I've read a few articles recently about the UEFI Secure Boot feature, and how Microsoft will be requiring it to be enabled by default on all Windows 8 certified x86 systems. In theory, it sounds like a good idea - the system will check the boot loader for integrity before every boot. However, it also provides some complications.
The primary problem arises when someone wants to run a non-Microsoft OS on Windows 8 certified x86 hardware. Since the hardware will have Secure Boot enabled, and will likely only have Microsoft's key installed by default, the user has to work around the problem in one of a several ways:
- Disable Secure Boot - This is, of course, the least ideal solution. However, for some, it may be the only available option.
- Install a custom certificate - An option for the technically inclined, but not likely one that normal end-users will easily consider.
- Choose an OS with a boot loader signed by Microsoft - This is probably the most end-user friendly, though it may limit your options. Fedora has announced that they will be among these options. This requires no modifications to the UEFI or mucking about with custom certificates - you just install the Microsoft-signed OS and go.
- Get your boot loader signed by Microsoft - Perhaps the least preferable option, since it has an actual cost to it ($99 one-time fee). However, it's useful if you're making your own distro and want to share it with friends.
Those last two options are really my point of concern, though. If it only costs $99, one-time, to have the privilege of Microsoft signing all your boot loaders, is it really that big of a barrier to malware writers who stand to make millions off of their Microsoft-signed rootkits?

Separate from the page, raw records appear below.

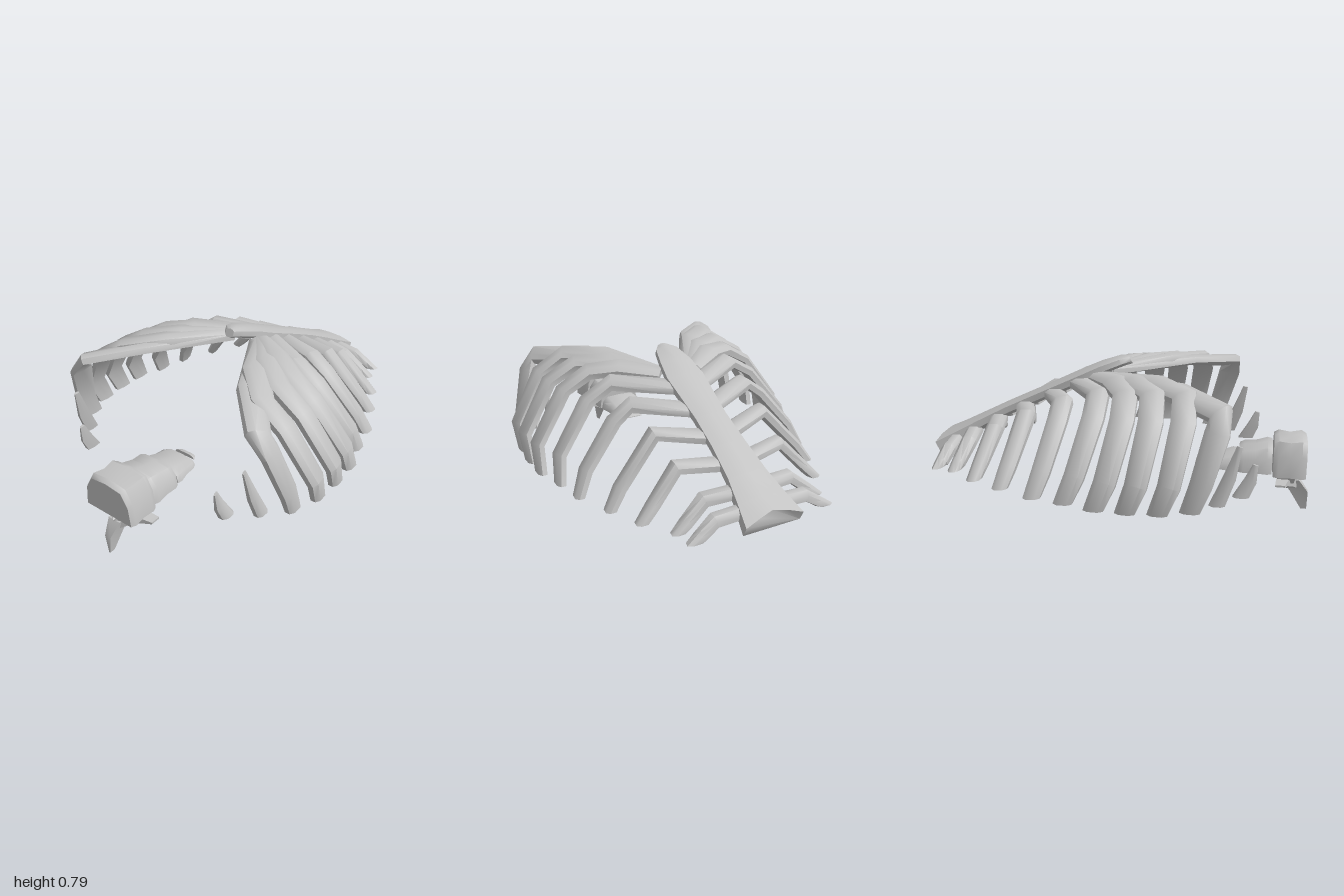
import * as THREE from 'three';
import { toCreasedNormals } from 'three/addons/utils/BufferGeometryUtils.js';

const V = (x, y, z) => new THREE.Vector3(x, y, z);
const lerp = THREE.MathUtils.lerp;
const GROUND = 0.23;

// Skin a closed loft over rings of equal length, with flat end caps
function loft(rings) {
  const n = rings[0].length, pos = [], idx = [];
  rings.forEach(r => r.forEach(p => pos.push(p.x, p.y, p.z)));
  for (let i = 0; i < rings.length - 1; i++) {
    for (let j = 0; j < n; j++) {
      const a = i * n + j, b = i * n + (j + 1) % n;
      idx.push(a, b, b + n, a, b + n, a + n);
    }
  }
  const e = (rings.length - 1) * n;
  for (let j = 1; j < n - 1; j++) idx.push(0, j + 1, j, e, e + j, e + j + 1);
  // Turn the faces outward when the enclosed volume comes out negative
  const at = i => V(pos[3 * i], pos[3 * i + 1], pos[3 * i + 2]);
  let volume = 0;
  for (let i = 0; i < idx.length; i += 3) volume += at(idx[i]).dot(at(idx[i + 1]).cross(at(idx[i + 2])));
  if (volume < 0) idx.reverse();
  const g = new THREE.BufferGeometry();
  g.setAttribute('position', new THREE.Float32BufferAttribute(pos, 3));
  g.setIndex(idx);
  return toCreasedNormals(g, 0.85);
}

// Flattened bone section: u across the width, v through the thickness
const SECTION = [[-0.5, -0.38], [-0.5, 0.12], [-0.25, 0.43], [0.25, 0.43], [0.5, 0.12], [0.5, -0.38], [0, -0.48]];

// Sweep the section along a path of [x, y, z, width, thickness], ending on the ground
function bone(path, side) {
  const pts = path.map(p => V(p[0], p[1], p[2]));
  const rings = path.map(([x, y, , w, h], i) => {
    const t = pts[Math.min(i + 1, pts.length - 1)].clone().sub(pts[Math.max(i - 1, 0)]).normalize();
    const out = V(x, 1.6 * (y - 0.2) + 0.02, 0);
    out.addScaledVector(t, -out.dot(t)).normalize();
    const across = t.clone().cross(out);
    return SECTION.map(([u, v]) => {
      const p = pts[i].clone().addScaledVector(across, u * w).addScaledVector(out, v * h);
      if (i === path.length - 1) p.addScaledVector(t, (GROUND - p.y) / t.y);
      p.x *= side;
      return p;
    });
  });
  return loft(rings);
}

// Four-sided tapered limb through [x, y, z, depth in z, size], running along x or y
function limb(stations, alongX, side) {
  const corners = [[-0.5, -0.5], [0.5, -0.5], [0.5, 0.5], [-0.5, 0.5]];
  return loft(stations.map(([x, y, z, d, s]) => corners.map(([u, v]) =>
    V(side * (alongX ? x : x + v * s), alongX ? y + v * s : y, z + u * d))));
}

// Ribs from back to front: root z, bend x, y, z, foot x, z, outward bulge
const RIBS = [
  [-0.89, 0.24, 0.3, -0.88, 0.345, -0.9, 0],
  [-0.8, 0.23, 0.345, -0.77, 0.37, -0.8, 0],
  [-0.66, 0.28, 0.44, -0.605, 0.475, -0.655, 0],
  [-0.51, 0.3, 0.535, -0.425, 0.555, -0.49, 0.015],
  [-0.35, 0.32, 0.615, -0.23, 0.635, -0.305, 0.04],
  [-0.21, 0.34, 0.67, -0.045, 0.67, -0.145, 0.075],
  [-0.1, 0.4, 0.69, 0.1, 0.715, 0.01, 0.085],
  [-0.09, 0.42, 0.7, 0.23, 0.72, 0.155, 0.095],
  [-0.08, 0.43, 0.705, 0.38, 0.71, 0.3, 0.09],
  [-0.07, 0.535, 0.665, 0.555, 0.66, 0.44, 0.035],
];

function ribPath([rootZ, kx, ky, kz, footX, footZ, bulge], i) {
  const costal = i > 5;
  const width = Math.min(0.12, 0.072 + 0.008 * i);
  const rootX = costal ? 0.09 : 0.05;
  const rootY = Math.min(0.685, 0.75 + 0.4875 * rootZ);
  const path = [[rootX, rootY, rootZ, costal ? 0.1 : width, 0.06]];
  // Front ribs fan out from one root and merge into a plate
  if (costal) {
    path.push([lerp(rootX, kx, 0.55), lerp(rootY, ky, 0.55) + 0.025, lerp(rootZ, kz, 0.55) + 0.015 * (i - 5), width * 1.1, 0.06]);
  }
  path.push([kx, ky, kz, width, 0.062]);
  // Shoulder and elbow swell away from the straight line to the foot
  for (const [f, k] of i < 4 ? [[0.71, 0.85]] : [[0.18, 0.95], [0.71, 0.85]]) {
    path.push([lerp(kx, footX, f) + bulge, lerp(ky, GROUND, f), lerp(kz, footZ, f) + 0.3 * bulge, width * k, 0.056]);
  }
  path.push([footX, GROUND, footZ, width * 0.74, 0.05]);
  return path;
}

// Loose rib tips standing in front of the cage
const FLOATING = [
  [[0.525, 0.51, 0.645, 0.025, 0.015], [0.545, 0.36, 0.605, 0.06, 0.04], [0.56, 0.23, 0.555, 0.07, 0.045]],
  [[0.425, 0.39, 0.72, 0.025, 0.015], [0.43, 0.31, 0.7, 0.06, 0.035], [0.44, 0.23, 0.66, 0.07, 0.05]],
];

// Breastbone stations: z, half width, top y, thickness
const STERNUM = [
  [-1.01, 0.15, 0.315, 0.11], [-0.9, 0.125, 0.365, 0.09], [-0.78, 0.102, 0.425, 0.075], [-0.62, 0.088, 0.505, 0.065],
  [-0.45, 0.083, 0.585, 0.065], [-0.2, 0.1, 0.705, 0.065], [-0.1, 0.085, 0.75, 0.06],
  [0, 0.06, 0.785, 0.055], [0.05, 0.025, 0.79, 0.045],
];

function sternumGeometry() {
  const outline = [[-1, 0.7], [-1, 0.22], [-0.5, 0.05], [0, 0], [0.5, 0.05], [1, 0.22], [1, 0.7], [0.5, 1], [-0.5, 1]];
  return loft(STERNUM.map(([z, w, y, h], i) => outline.map(([u, d]) => {
    const notch = i === 0 ? 0.035 * (1 - Math.abs(u)) : 0;
    return V(u * w, y - d * h * 0.9 + notch * 0.48, z + d * h * 0.42 + notch);
  })));
}

// Domed vertebra body, flat underneath and pinched at the waist
function vertebraGeometry(z0, z1, w0, w1, top0, top1, base) {
  const dome = [[-1, 0], [-0.92, 0.58], [-0.66, 0.94], [0, 1], [0.66, 0.94], [0.92, 0.58], [1, 0]];
  return loft([0, 0.15, 0.5, 0.85, 1].map((t, i) => {
    const k = [0.93, 1, 0.95, 1, 0.93][i];
    const w = lerp(w0, w1, t) * k;
    const h = (lerp(top0, top1, t) - base) * k;
    return dome.map(([u, v]) => V(u * w, base + v * h, lerp(z0, z1, t)));
  }));
}

export function createModel() {
  const material = new THREE.MeshStandardMaterial({ color: 0xc2c2c2 });
  material.name = 'bone grey';
  const model = new THREE.Group();
  model.name = 'ribCage';
  const add = (name, geometry) => {
    const mesh = new THREE.Mesh(geometry, material);
    mesh.name = name;
    model.add(mesh);
  };

  add('breastbone', sternumGeometry());

  for (const side of [1, -1]) {
    const label = side > 0 ? 'left' : 'right';
    RIBS.forEach((rib, i) => add(`${label}Rib${i + 1}`, bone(ribPath(rib, i), side)));
    FLOATING.forEach((path, i) => add(`${label}FloatingRib${i + 1}`, bone(path, side)));
    // Arch of the front vertebra, with its side spur
    add(`${label}Pedicle`, limb([[0.1, 0.24, 0.88, 0.1, 0.06], [0.06, 0.17, 0.88, 0.08, 0.045]], false, side));
    add(`${label}Spur`, limb([[0, 0.14, 0.91, 0.09, 0.06], [0.06, 0.175, 0.88, 0.08, 0.06], [0.11, 0.18, 0.86, 0.06, 0.03], [0.17, 0.185, 0.85, 0.05, 0.01]], true, side));
  }

  // Spine, sinking toward the back
  add('vertebra1', vertebraGeometry(0.41, 0.44, 0.045, 0.065, 0.235, 0.25, GROUND));
  add('vertebra2', vertebraGeometry(0.47, 0.625, 0.1, 0.125, 0.265, 0.305, GROUND));
  add('vertebra3', vertebraGeometry(0.635, 0.805, 0.132, 0.138, 0.335, 0.37, GROUND));
  add('vertebra4', vertebraGeometry(0.81, 0.975, 0.148, 0.15, 0.41, 0.415, 0.22));

  // Blade pointing down from the front vertebra
  add('spinousBlade', limb([[0, 0.17, 0.905, 0.09, 0.07], [0, 0.1, 0.955, 0.09, 0.035], [0, 0, 0.985, 0.03, 0.008]], false, 1));
  return model;
}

Is there something I'm missing here, or could this Secure Boot requirement (and all that's been built up to support it) really lead to false sense of security enhancement? What sort of complications could arise if the system is in fact abused in this way? Will we have to update our UEFIs every time a new CRL gets published?